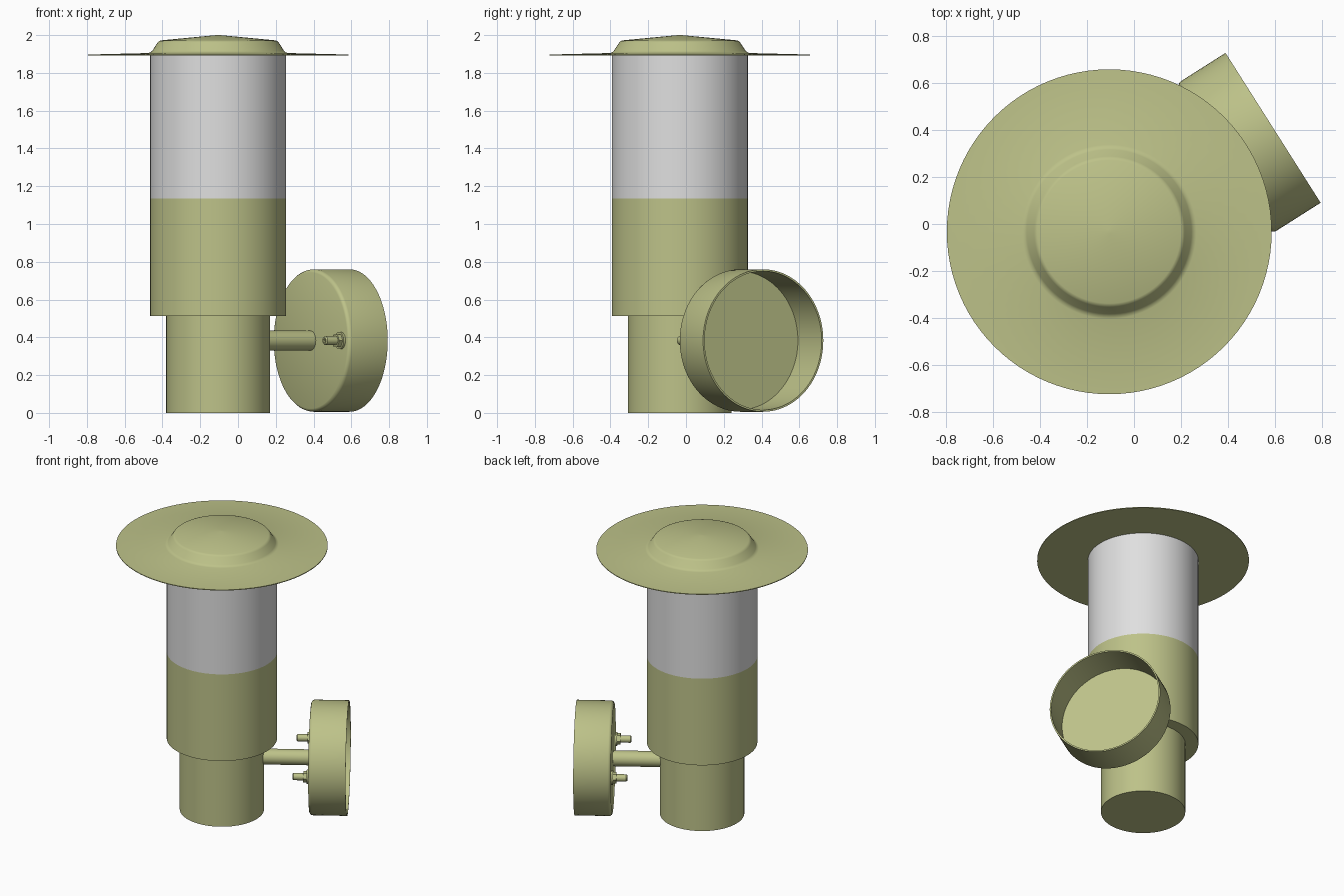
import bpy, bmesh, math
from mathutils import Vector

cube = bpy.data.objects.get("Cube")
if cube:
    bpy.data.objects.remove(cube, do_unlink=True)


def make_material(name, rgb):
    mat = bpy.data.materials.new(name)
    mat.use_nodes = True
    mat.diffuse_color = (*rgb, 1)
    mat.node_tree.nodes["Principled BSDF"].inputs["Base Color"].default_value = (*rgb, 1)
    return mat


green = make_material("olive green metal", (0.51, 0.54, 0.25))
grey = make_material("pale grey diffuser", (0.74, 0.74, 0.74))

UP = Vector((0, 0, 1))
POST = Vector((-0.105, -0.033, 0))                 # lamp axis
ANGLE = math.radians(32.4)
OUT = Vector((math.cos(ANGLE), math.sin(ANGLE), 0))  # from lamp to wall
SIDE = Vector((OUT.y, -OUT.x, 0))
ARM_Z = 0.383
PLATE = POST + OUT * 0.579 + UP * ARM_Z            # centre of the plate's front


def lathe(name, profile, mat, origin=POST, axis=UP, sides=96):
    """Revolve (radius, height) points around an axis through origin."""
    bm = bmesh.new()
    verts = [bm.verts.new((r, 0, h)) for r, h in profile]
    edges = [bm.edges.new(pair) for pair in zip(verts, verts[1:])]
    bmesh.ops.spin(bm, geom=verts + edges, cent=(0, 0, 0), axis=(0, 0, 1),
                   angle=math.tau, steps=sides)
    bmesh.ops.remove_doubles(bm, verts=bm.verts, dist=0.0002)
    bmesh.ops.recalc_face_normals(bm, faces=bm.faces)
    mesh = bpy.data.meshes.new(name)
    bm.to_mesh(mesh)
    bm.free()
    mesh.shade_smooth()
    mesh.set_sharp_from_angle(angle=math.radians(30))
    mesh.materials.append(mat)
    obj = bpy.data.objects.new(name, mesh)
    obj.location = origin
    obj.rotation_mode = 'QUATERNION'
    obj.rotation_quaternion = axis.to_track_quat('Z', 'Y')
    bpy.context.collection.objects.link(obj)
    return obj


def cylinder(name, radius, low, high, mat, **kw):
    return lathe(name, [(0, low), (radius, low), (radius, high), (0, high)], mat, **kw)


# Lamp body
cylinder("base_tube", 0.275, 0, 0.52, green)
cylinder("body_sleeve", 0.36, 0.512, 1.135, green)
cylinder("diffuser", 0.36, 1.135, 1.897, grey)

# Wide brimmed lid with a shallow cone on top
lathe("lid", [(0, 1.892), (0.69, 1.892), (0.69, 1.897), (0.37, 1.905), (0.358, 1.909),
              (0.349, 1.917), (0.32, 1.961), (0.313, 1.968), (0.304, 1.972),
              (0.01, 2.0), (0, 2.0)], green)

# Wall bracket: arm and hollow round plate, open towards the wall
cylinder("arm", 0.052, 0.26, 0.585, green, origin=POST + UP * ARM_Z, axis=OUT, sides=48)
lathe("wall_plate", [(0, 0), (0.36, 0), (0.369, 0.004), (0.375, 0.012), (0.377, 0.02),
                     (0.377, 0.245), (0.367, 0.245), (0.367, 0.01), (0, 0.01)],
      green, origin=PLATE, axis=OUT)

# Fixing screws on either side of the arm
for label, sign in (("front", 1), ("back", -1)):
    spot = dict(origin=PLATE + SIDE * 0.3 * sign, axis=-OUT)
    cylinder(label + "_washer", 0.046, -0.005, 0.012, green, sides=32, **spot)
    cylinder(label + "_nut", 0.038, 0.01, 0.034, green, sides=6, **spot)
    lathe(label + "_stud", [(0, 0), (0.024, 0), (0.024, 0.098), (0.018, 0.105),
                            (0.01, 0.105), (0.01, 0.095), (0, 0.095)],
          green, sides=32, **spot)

+++++

Output only the lines from the one with "ARM_Z, axis=OUT, sides=48)" through the last line of the entries above; please keep them exact.

- ANSWER SECTION:
cylinder("arm", 0.052, 0.26, 0.585, green, origin=POST + UP * ARM_Z, axis=OUT, sides=48)
lathe("wall_plate", [(0, 0), (0.36, 0), (0.369, 0.004), (0.375, 0.012), (0.377, 0.02),
                     (0.377, 0.245), (0.367, 0.245), (0.367, 0.01), (0, 0.01)],
      green, origin=PLATE, axis=OUT)

# Fixing screws on either side of the arm
for label, sign in (("front", 1), ("back", -1)):
    spot = dict(origin=PLATE + SIDE * 0.3 * sign, axis=-OUT)
    cylinder(label + "_washer", 0.046, -0.005, 0.012, green, sides=32, **spot)
    cylinder(label + "_nut", 0.038, 0.01, 0.034, green, sides=6, **spot)
    lathe(label + "_stud", [(0, 0), (0.024, 0), (0.024, 0.098), (0.018, 0.105),
                            (0.01, 0.105), (0.01, 0.095), (0, 0.095)],
          green, sides=32, **spot)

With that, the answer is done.